[[ Exercise material, beginning ]]

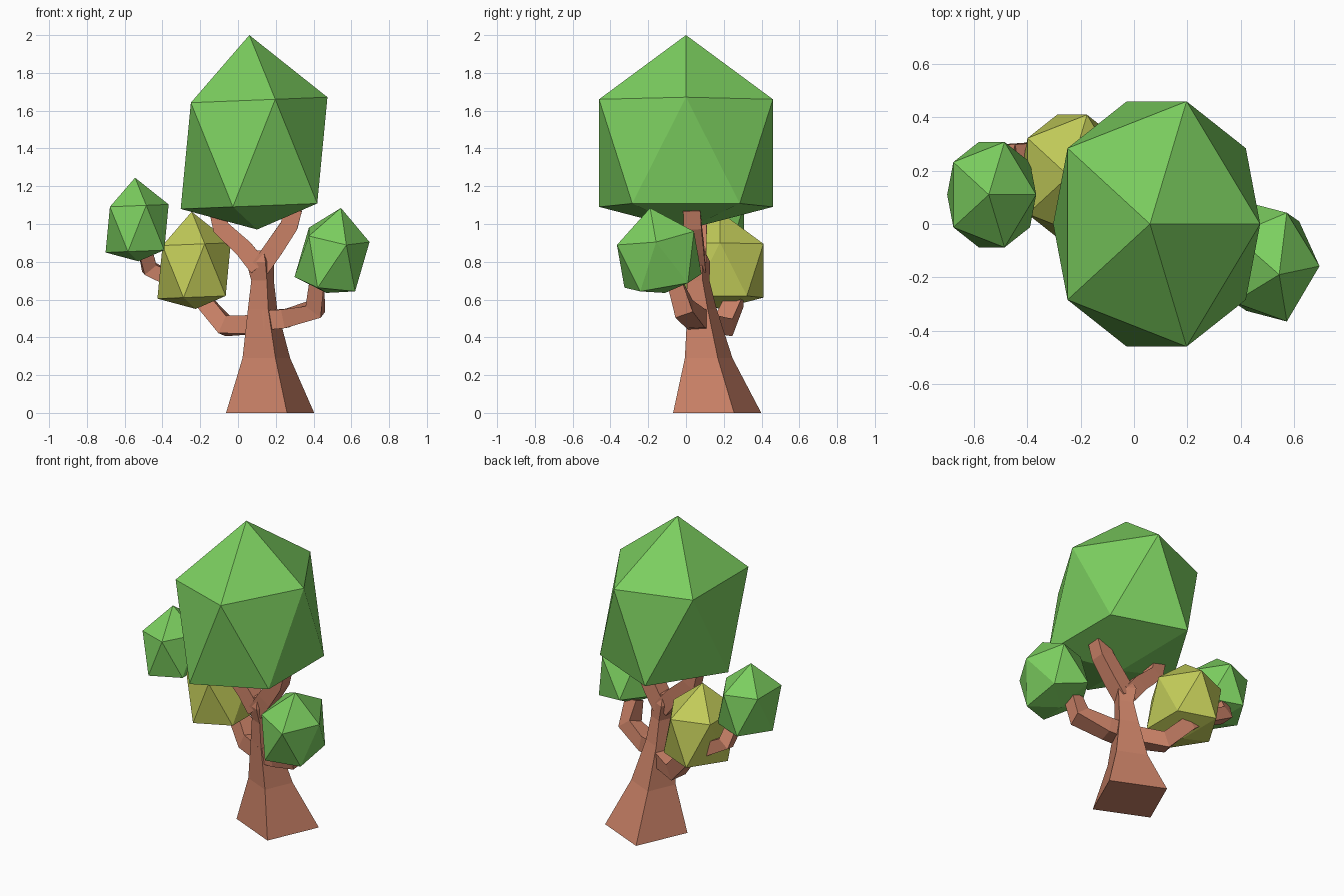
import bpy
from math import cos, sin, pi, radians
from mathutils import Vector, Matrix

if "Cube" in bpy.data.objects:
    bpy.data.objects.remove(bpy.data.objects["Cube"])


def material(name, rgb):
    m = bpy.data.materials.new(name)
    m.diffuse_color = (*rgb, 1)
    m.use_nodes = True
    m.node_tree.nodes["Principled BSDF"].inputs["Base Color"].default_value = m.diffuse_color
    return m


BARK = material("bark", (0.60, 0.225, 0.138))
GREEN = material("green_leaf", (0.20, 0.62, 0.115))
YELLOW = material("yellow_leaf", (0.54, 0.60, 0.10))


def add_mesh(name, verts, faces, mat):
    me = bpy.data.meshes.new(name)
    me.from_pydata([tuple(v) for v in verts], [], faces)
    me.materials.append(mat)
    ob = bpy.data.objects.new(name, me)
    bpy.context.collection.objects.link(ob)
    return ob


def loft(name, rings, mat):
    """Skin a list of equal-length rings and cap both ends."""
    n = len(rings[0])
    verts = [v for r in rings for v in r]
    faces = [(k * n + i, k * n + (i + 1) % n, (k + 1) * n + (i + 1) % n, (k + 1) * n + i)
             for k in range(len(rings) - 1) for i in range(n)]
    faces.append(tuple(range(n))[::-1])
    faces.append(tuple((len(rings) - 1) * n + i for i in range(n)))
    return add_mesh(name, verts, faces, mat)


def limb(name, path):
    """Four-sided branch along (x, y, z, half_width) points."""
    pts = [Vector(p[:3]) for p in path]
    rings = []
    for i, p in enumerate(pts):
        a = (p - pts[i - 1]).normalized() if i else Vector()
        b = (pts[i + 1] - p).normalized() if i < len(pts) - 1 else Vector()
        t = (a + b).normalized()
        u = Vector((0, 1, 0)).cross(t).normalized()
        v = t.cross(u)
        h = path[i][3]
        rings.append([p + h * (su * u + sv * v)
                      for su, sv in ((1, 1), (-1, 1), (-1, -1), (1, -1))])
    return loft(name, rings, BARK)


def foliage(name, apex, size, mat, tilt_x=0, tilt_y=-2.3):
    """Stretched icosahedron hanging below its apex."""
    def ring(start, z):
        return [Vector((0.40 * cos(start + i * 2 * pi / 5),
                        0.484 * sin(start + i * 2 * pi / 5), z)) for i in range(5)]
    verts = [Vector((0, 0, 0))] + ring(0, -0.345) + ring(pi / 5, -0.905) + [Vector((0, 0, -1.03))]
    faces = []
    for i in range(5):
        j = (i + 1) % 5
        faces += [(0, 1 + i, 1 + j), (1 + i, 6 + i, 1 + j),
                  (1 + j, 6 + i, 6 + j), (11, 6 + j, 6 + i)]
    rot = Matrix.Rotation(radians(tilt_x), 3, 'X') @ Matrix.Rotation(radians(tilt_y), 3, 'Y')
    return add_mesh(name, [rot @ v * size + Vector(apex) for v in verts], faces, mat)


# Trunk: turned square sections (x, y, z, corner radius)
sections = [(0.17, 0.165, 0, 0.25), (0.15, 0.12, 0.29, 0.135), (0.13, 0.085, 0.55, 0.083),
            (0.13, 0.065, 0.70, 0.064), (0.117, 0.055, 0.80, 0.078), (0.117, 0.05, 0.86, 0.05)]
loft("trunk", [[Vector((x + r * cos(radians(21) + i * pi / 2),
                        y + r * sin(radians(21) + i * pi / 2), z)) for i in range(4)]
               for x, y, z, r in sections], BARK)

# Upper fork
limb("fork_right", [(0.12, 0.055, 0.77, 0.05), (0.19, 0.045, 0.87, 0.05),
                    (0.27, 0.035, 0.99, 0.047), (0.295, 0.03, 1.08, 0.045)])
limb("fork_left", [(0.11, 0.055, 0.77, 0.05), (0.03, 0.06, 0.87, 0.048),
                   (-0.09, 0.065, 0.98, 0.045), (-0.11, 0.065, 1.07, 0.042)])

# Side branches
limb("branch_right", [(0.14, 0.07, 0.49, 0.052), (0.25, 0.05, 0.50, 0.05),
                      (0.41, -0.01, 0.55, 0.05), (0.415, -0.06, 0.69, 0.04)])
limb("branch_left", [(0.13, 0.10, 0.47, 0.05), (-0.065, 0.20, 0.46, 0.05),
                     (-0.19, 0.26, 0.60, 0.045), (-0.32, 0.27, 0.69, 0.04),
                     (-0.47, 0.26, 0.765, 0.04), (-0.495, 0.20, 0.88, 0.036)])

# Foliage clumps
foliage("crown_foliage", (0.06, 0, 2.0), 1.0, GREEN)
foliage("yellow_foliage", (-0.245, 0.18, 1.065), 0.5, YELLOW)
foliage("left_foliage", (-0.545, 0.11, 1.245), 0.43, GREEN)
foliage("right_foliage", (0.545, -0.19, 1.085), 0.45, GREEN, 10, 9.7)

[[ Exercise material, end ]]
[[ Exercise material, beginning ]]

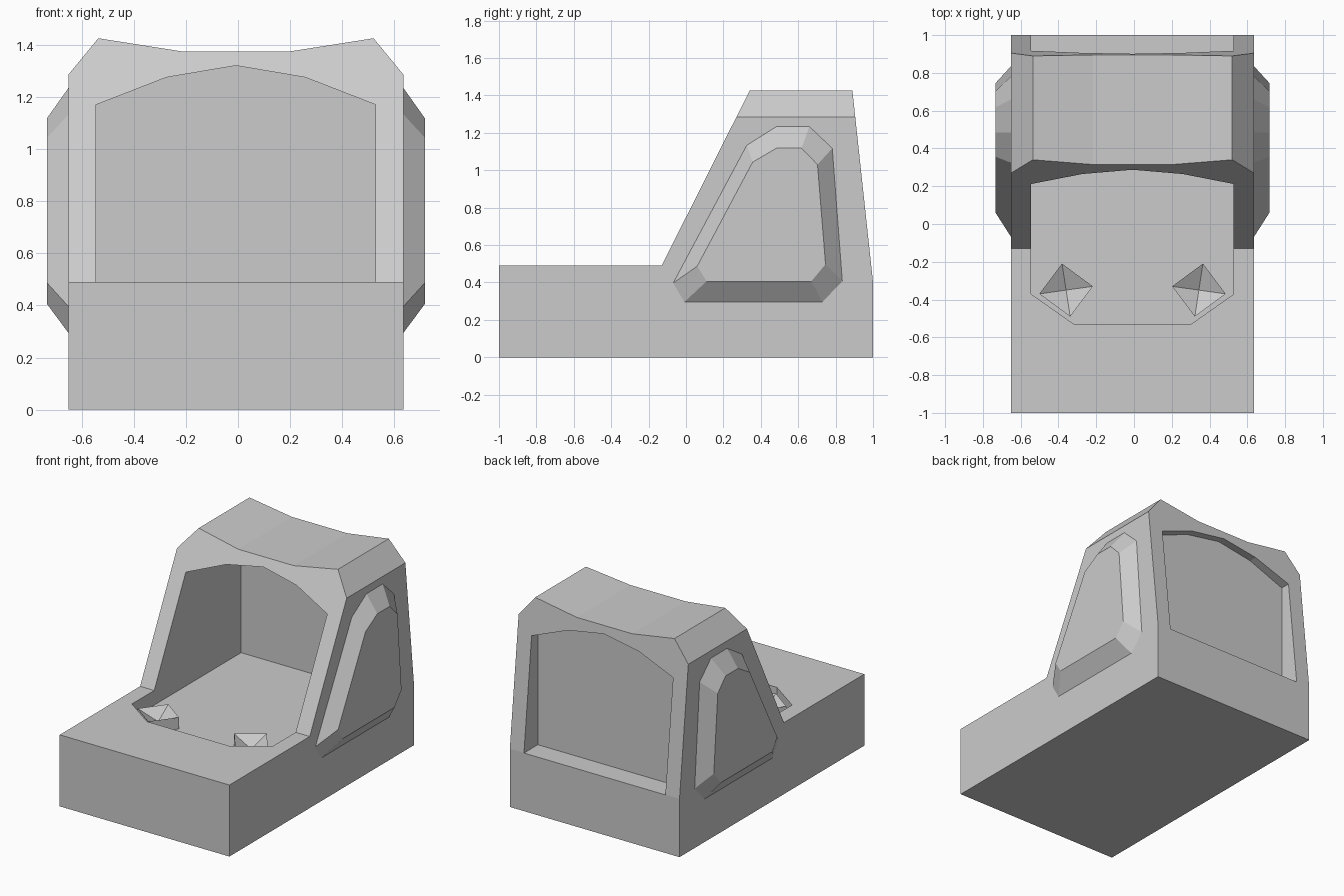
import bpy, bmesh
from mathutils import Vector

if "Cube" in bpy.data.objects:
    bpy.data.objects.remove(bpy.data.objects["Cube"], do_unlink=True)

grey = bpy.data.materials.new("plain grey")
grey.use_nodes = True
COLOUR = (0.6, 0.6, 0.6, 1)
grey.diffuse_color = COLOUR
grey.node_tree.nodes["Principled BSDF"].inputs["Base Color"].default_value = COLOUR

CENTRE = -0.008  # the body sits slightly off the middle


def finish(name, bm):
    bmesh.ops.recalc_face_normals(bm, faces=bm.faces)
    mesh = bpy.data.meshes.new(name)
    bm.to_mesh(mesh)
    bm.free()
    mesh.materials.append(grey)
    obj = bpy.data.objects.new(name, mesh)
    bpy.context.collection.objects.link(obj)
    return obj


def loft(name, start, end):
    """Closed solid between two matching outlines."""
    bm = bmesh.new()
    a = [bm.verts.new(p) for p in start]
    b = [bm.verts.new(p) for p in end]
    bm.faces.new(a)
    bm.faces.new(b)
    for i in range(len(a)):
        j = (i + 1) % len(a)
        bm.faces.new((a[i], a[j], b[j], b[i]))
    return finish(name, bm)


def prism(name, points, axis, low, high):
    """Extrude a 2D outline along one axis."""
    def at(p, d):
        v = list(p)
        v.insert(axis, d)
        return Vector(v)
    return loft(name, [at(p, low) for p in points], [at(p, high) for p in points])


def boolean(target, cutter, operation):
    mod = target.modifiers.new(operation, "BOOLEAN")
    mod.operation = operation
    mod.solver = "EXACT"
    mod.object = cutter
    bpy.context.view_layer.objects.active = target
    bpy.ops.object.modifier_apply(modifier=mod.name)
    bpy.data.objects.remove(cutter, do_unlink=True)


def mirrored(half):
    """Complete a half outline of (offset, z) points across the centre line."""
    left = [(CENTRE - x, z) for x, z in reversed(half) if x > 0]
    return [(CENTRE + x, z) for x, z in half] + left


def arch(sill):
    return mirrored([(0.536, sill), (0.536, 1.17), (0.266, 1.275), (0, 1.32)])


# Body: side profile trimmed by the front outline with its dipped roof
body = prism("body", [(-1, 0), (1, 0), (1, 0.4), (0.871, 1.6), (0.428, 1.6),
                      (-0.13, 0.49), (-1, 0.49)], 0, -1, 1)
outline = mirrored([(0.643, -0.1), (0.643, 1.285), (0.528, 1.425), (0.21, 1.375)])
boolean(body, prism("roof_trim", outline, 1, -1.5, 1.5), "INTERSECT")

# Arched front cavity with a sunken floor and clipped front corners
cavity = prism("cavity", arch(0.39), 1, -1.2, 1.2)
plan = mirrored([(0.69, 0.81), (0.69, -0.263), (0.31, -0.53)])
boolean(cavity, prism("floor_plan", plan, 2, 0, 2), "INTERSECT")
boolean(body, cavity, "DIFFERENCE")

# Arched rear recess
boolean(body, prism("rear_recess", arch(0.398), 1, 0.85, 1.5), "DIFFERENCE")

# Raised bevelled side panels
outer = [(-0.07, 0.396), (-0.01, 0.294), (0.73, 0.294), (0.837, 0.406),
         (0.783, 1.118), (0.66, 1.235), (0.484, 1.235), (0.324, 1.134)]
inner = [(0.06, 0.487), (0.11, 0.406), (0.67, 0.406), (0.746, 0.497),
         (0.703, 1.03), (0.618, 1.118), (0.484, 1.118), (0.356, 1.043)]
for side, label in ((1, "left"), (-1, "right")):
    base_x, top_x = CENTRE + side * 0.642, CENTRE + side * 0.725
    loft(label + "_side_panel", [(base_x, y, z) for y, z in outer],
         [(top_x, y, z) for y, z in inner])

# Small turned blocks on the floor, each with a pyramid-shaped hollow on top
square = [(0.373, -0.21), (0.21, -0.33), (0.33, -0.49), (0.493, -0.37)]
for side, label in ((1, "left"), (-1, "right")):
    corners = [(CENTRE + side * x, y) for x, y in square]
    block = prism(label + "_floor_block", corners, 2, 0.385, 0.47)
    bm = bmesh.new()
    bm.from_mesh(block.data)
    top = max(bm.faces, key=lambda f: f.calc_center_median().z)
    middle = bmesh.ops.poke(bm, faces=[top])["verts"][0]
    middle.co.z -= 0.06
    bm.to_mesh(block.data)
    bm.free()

[[ Exercise material, end ]]

In the entries above, how many lines contain the string "loft"? Say only the number.

**Response**
6